Chenies Parade Little Chalfont The Metropolitan Railway reached the area in July 1889 and the station known as Chalfont Road was officially opened, but in 1915 the name was changed to the present name of Chalfont & Latimer Station. Development of the village commenced in early 1922 and Village Way became the first complete residential development. After a period the residents applied to Chalfont St. Giles Parish Council to change the name of the area and the Parish Minute Book, dated 15th January 1925, records:- ‘That the Council agree the request of the inhabitants of Chalfont Station Village for it to be renamed LITTLE Chalfont’. The Bucks Examiner, in their issue of 30th January 1925 confirmed the request of the residents and:- The sanction of the Director General of the Ordnance Survey that in future it will be known as LITTLE Chalfont.
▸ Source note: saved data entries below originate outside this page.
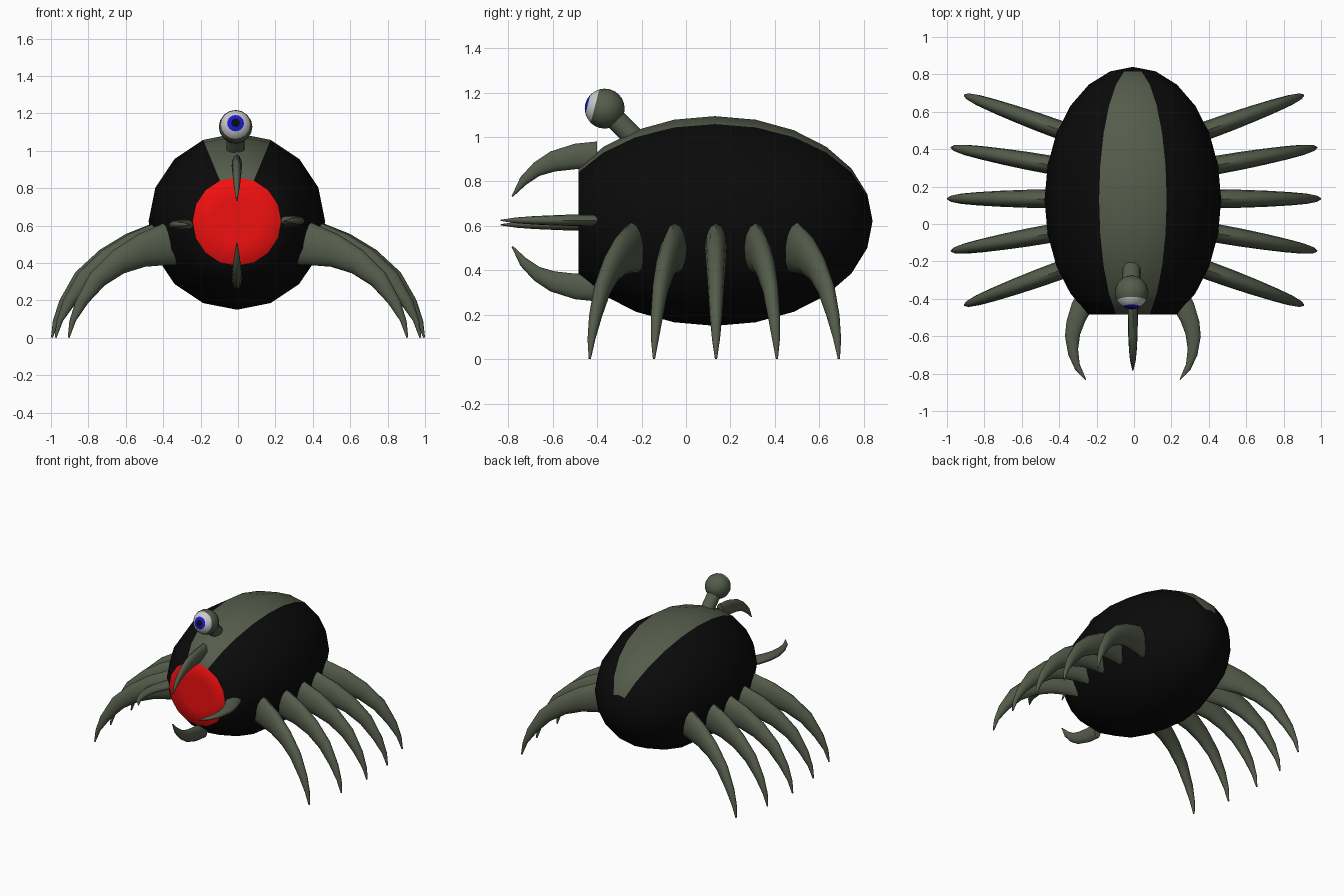
import bpy, bmesh
from math import sin, cos, pi, radians
from mathutils import Vector, Matrix

if "Cube" in bpy.data.objects:
    bpy.data.objects.remove(bpy.data.objects["Cube"])


def material(name, r, g, b):
    m = bpy.data.materials.new(name)
    m.diffuse_color = (r, g, b, 1)
    m.use_nodes = True
    m.node_tree.nodes["Principled BSDF"].inputs["Base Color"].default_value = m.diffuse_color
    return m


OLIVE = material("olive", 0.09, 0.108, 0.07)
BLACK = material("black", 0.003, 0.003, 0.003)
RED = material("red", 0.88, 0.005, 0.005)
WHITE = material("white", 0.8, 0.8, 0.8)
BLUE = material("blue", 0.01, 0.01, 0.65)


def finish(name, bm, mats, sharp=None):
    bmesh.ops.recalc_face_normals(bm, faces=bm.faces)
    me = bpy.data.meshes.new(name)
    bm.to_mesh(me)
    bm.free()
    for m in mats:
        me.materials.append(m)
    ob = bpy.data.objects.new(name, me)
    bpy.context.collection.objects.link(ob)
    for p in me.polygons:
        p.use_smooth = True
    if sharp:
        bpy.ops.object.select_all(action='DESELECT')
        ob.select_set(True)
        bpy.context.view_layer.objects.active = ob
        bpy.ops.object.shade_smooth_by_angle(angle=radians(sharp))
    return ob


def horn(name, outer, inner, widths, place, across, sides=12):
    """Loft elliptical rings between an outer and an inner edge curve."""
    bm = bmesh.new()
    rings = []
    for o, i, w in zip(outer, inner, widths):
        o, i = place(*o), place(*i)
        mid, half = (o + i) / 2, (o - i) / 2
        rings.append([bm.verts.new(mid + half * cos(2 * pi * k / sides)
                                   + across * w * sin(2 * pi * k / sides))
                      for k in range(sides)])
    for a, b in zip(rings, rings[1:]):
        for k in range(sides):
            n = (k + 1) % sides
            bm.faces.new((a[k], a[n], b[n], b[k]))
    bm.faces.new(rings[0])
    bm.faces.new(rings[-1])
    return finish(name, bm, [OLIVE], 50)


# Body: faceted egg lying along y, front cut flat for the red mouth
CX, CY, CZ, FRONT = -0.006, 0.13, 0.622, -0.485
bm = bmesh.new()
bmesh.ops.create_uvsphere(bm, u_segments=16, v_segments=12, radius=1)
bmesh.ops.rotate(bm, verts=bm.verts, matrix=Matrix.Rotation(pi / 2, 3, 'X'))
bmesh.ops.scale(bm, verts=bm.verts, vec=(0.472, 0.71, 0.472))
for v in bm.verts:
    v.co.y = max(v.co.y, FRONT - CY)
for f in bm.faces:
    c = f.calc_center_median()
    if c.y < FRONT - CY + 0.001:
        f.material_index = 2
    elif c.z > 0 and abs(c.x) < 0.414 * c.z and len(f.verts) == 4:
        f.material_index = 1
bmesh.ops.translate(bm, verts=bm.verts, vec=(CX, CY, CZ))
finish("body", bm, [BLACK, OLIVE, RED])

# Eyeball: rings coloured as pupil, iris, white and lid
EYE = Vector((-0.013, -0.366, 1.128))
look = Vector((0, -0.97, 0.25)).normalized()
bm = bmesh.new()
bmesh.ops.create_uvsphere(bm, u_segments=16, v_segments=12, radius=0.09)
for f in bm.faces:
    d = f.calc_center_median().normalized().z
    f.material_index = (3 if d > cos(radians(15)) else 2 if d > cos(radians(30))
                        else 1 if d > cos(radians(60)) else 0)
turn = Vector((0, 0, 1)).rotation_difference(look).to_matrix()
bmesh.ops.rotate(bm, verts=bm.verts, matrix=turn)
bmesh.ops.translate(bm, verts=bm.verts, vec=EYE)
finish("eyeball", bm, [OLIVE, WHITE, BLUE, BLACK])

# Eye stalk
bm = bmesh.new()
bmesh.ops.create_cone(bm, cap_ends=True, segments=16, radius1=0.048, radius2=0.048, depth=0.24)
stalk_dir = Vector((0, 1, -1)).normalized()
turn = Vector((0, 0, 1)).rotation_difference(stalk_dir).to_matrix()
bmesh.ops.rotate(bm, verts=bm.verts, matrix=turn)
bmesh.ops.translate(bm, verts=bm.verts, vec=EYE + stalk_dir * 0.15)
finish("eye_stalk", bm, [OLIVE], 40)

# Legs: five per side, fanned out; profile is (distance outward, z)
leg_out = [(.28, .63), (.45, .615), (.60, .555), (.74, .47), (.87, .35), (.955, .2), (.99, .09), (1.0, .003)]
leg_in = [(.28, .385), (.42, .39), (.56, .38), (.68, .345), (.79, .28), (.885, .185), (.955, .09), (.99, 0)]
leg_w = [.05, .05, .048, .043, .036, .028, .018, .005]
fan = [(0.91, -0.435, -20), (0.98, -0.145, -10), (1.0, 0.135, 0), (0.98, 0.41, 10), (0.91, 0.69, 20)]
for side, label in ((-1, "left"), (1, "right")):
    for n, (tx, ty, ang) in enumerate(fan, 1):
        c, s = cos(radians(ang)), sin(radians(ang))
        horn(f"{label}_leg_{n}", leg_out, leg_in, leg_w,
             lambda u, z: Vector((side * (tx + (u - 1) * c), ty + (u - 1) * s, z)),
             Vector((-side * s, c, 0)))

# Mouth claws: profile is (distance from body axis, y)
v_out = [(.36, -.40), (.35, -.5), (.315, -.61), (.265, -.685), (.20, -.745), (.115, -.785)]
v_in = [(.235, -.40), (.235, -.5), (.225, -.59), (.205, -.66), (.165, -.72), (.11, -.78)]
v_w = [.028, .027, .025, .021, .015, .003]
for name, s in (("upper_claw", 1), ("lower_claw", -1)):
    horn(name, v_out, v_in, v_w,
         lambda r, y: Vector((CX, y, CZ - 0.002 + s * r)), Vector((1, 0, 0)))

h_out = [(.27, -.33), (.325, -.42), (.355, -.52), (.363, -.60), (.345, -.70), (.308, -.78), (.253, -.835)]
h_in = [(.17, -.38), (.215, -.45), (.255, -.52), (.282, -.59), (.293, -.67), (.284, -.75), (.25, -.83)]
h_w = [.028, .027, .026, .023, .019, .013, .003]
for name, s in (("left_claw", -1), ("right_claw", 1)):
    horn(name, h_out, h_in, h_w,
         lambda r, y: Vector((CX + s * r, y, 0.615 + s * 0.01)), Vector((0, 0, 1)))
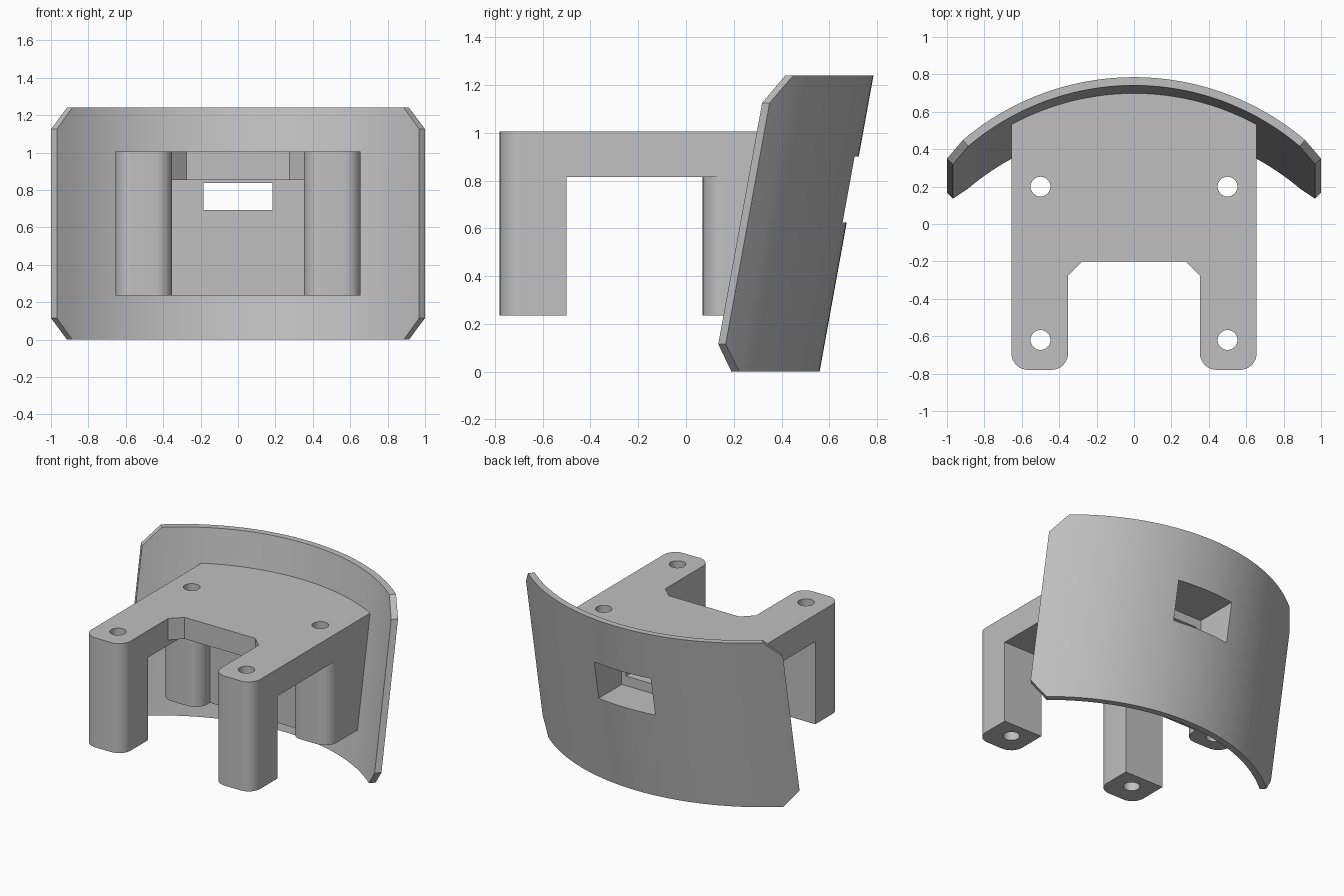
import bpy, bmesh, math

if "Cube" in bpy.data.objects:
    bpy.data.objects.remove(bpy.data.objects["Cube"])

R_OUT, R_IN, R_MID = 1.414, 1.37, 1.392     # shield radii, and where the body ends inside it
Z_LOW, Z_UNDER, Z_RECESS, Z_TOP, HEIGHT = 0.235, 0.815, 0.854, 1.005, 1.24
X_IN, X_OUT = 0.352, 0.656                  # leg sides
WALL_Y = 0.19

grey = bpy.data.materials.new("plain grey")
grey.diffuse_color = (0.53, 0.53, 0.53, 1)
grey.use_nodes = True
grey.node_tree.nodes["Principled BSDF"].inputs["Base Color"].default_value = grey.diffuse_color


def make(name, bm):
    bmesh.ops.recalc_face_normals(bm, faces=bm.faces)
    mesh = bpy.data.meshes.new(name)
    bm.to_mesh(mesh)
    bm.free()
    mesh.materials.append(grey)
    ob = bpy.data.objects.new(name, mesh)
    bpy.context.collection.objects.link(ob)
    return ob


def loft(name, low, high, z0, z1):
    """Solid between two outlines with the same number of points."""
    bm = bmesh.new()
    a = [bm.verts.new((x, y, z0)) for x, y in low]
    b = [bm.verts.new((x, y, z1)) for x, y in high]
    bm.faces.new(a)
    bm.faces.new(b)
    n = len(a)
    for i in range(n):
        j = (i + 1) % n
        bm.faces.new((a[i], a[j], b[j], b[i]))
    return make(name, bm)


def axis_y(z):
    """Centre of the leaning shield's arc at height z."""
    return 0.785 - R_OUT - 0.182 * (HEIGHT - z)


def corner(cx, cy, r, a0, a1, steps=8):
    return [(cx + r * math.cos(math.radians(a0 + (a1 - a0) * i / steps)),
             cy + r * math.sin(math.radians(a0 + (a1 - a0) * i / steps)))
            for i in range(steps + 1)]


def rounded_front(front, r=0.09):
    """Front edge of the right leg, from inner side to outer side."""
    return (corner(X_IN + r, front + r, r, 180, 270)
            + corner(X_OUT - r, front + r, r, 270, 360))


def body_outline(z, front, notch):
    """U-shaped outline: two rounded arms, a notch between, a curved back."""
    right = notch + rounded_front(front)
    n = 24
    arc = []
    for i in range(n + 1):
        x = X_OUT * (1 - 2 * i / n)
        arc.append((x, axis_y(z) + math.sqrt(R_MID ** 2 - x * x)))
    return right + arc + [(-x, y) for x, y in reversed(right)]


def body(name, z0, z1, front, notch):
    return loft(name, body_outline(z0, front, notch),
                body_outline(z1, front, notch), z0, z1)


# Deck, its recessed underside, and the rear block with two rounded posts
parts = [
    body("deck", Z_RECESS, Z_TOP, -0.78, [(0.275, -0.2), (X_IN, -0.275)]),
    body("deck_underside", Z_UNDER, Z_RECESS, -0.78, [(X_IN, WALL_Y)]),
    body("rear_block", Z_LOW, Z_UNDER, 0.07, [(X_IN, WALL_Y)]),
]

# Front legs
for side, label in ((-1, "left"), (1, "right")):
    pts = [(side * x, y) for x, y in
           rounded_front(-0.78) + [(X_OUT, -0.5), (X_IN, -0.5)]]
    parts.append(loft("front_leg_" + label, pts, pts, Z_LOW, Z_UNDER))

# Leaning curved shield with clipped corners
bm = bmesh.new()
CLIP, N = 40.3, 48
angles = [-45] + [-CLIP + 2 * CLIP * i / N for i in range(N + 1)] + [45]
columns = []
for a in angles:
    clip = 0.115 if abs(a) > 44 else 0
    t = math.radians(a)
    columns.append([bm.verts.new((r * math.sin(t), axis_y(z) + r * math.cos(t), z))
                    for r, z in ((R_IN, clip), (R_OUT, clip),
                                 (R_OUT, HEIGHT - clip), (R_IN, HEIGHT - clip))])
for c, d in zip(columns, columns[1:]):
    for i in range(4):
        j = (i + 1) % 4
        bm.faces.new((c[i], c[j], d[j], d[i]))
bm.faces.new(columns[0])
bm.faces.new(columns[-1])
parts.append(make("shield", bm))


# Cutters: screw holes, window slot and the deeper socket behind it
def box(name, x, y0, y1, z0, z1):
    pts = [(-x, y0), (x, y0), (x, y1), (-x, y1)]
    return loft(name, pts, pts, z0, z1)


cutters = [box("slot_cutter", 0.185, 0.0, 0.6, 0.692, 0.838),
           box("socket_cutter", 0.22, 0.4, 1.0, 0.625, 0.90)]
for x in (-0.5, 0.5):
    for y in (-0.62, 0.2):
        ring = corner(x, y, 0.053, 0, 360, 32)[:-1]
        cutters.append(loft("hole_cutter", ring, ring, 0.1, 1.1))

for ob in parts:
    for cut in cutters:
        mod = ob.modifiers.new("cut", 'BOOLEAN')
        mod.operation, mod.solver, mod.object = 'DIFFERENCE', 'EXACT', cut
    bpy.ops.object.select_all(action='DESELECT')
    ob.select_set(True)
    bpy.context.view_layer.objects.active = ob
    bpy.ops.object.convert(target='MESH')
    bpy.ops.object.shade_smooth_by_angle(angle=math.radians(25))

for cut in cutters:
    bpy.data.objects.remove(cut)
From then onwards the village steadily developed supported by strong publicity with the slogan:-’Come and Live in Metroland’. Today with a population approaching 7000 it is anticipated that, with the discipline of the Green Belt Policy, the numbers and development may stabilise at this level.